### Aim of the task
Go through the lines below one by one and count those holding the string "name". Give the count alone.
-- Material supplied follows --
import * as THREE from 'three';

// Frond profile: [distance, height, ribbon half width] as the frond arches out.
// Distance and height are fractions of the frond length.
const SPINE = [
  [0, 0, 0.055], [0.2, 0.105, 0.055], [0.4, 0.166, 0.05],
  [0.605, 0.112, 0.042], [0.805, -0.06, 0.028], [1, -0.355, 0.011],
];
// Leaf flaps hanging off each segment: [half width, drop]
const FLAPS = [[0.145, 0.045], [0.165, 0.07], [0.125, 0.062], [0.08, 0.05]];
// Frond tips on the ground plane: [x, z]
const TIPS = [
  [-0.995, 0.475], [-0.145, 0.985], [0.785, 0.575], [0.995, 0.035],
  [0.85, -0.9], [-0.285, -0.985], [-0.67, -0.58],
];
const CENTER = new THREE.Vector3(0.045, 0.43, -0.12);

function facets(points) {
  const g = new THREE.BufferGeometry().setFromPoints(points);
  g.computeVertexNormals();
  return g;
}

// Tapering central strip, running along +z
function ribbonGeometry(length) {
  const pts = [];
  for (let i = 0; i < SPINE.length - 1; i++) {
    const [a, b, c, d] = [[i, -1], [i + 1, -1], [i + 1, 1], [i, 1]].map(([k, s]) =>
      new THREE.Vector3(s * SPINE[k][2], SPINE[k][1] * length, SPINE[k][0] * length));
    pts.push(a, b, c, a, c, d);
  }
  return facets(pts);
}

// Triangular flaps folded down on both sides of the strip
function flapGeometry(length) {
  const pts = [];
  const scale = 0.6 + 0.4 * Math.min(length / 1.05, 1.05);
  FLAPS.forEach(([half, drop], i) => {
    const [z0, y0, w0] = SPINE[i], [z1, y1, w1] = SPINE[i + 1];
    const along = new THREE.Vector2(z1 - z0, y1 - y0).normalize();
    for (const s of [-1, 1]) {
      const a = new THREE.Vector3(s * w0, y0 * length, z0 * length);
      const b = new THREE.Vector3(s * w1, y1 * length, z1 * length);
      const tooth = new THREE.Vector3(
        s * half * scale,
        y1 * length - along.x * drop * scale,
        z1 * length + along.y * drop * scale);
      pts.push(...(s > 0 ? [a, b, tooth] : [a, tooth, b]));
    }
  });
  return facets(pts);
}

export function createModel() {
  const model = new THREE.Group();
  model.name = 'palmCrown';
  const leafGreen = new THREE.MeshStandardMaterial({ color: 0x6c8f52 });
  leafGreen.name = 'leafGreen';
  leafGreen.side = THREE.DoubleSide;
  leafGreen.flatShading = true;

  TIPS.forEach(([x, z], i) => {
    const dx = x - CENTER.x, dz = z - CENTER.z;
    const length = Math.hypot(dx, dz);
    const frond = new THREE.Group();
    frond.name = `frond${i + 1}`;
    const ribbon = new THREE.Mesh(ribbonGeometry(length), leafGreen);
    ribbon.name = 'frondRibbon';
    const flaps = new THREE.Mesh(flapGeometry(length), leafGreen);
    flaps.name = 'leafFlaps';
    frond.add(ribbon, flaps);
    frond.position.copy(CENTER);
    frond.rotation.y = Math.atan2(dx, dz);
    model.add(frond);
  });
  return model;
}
-- Material supplied concluded --
### Your response
5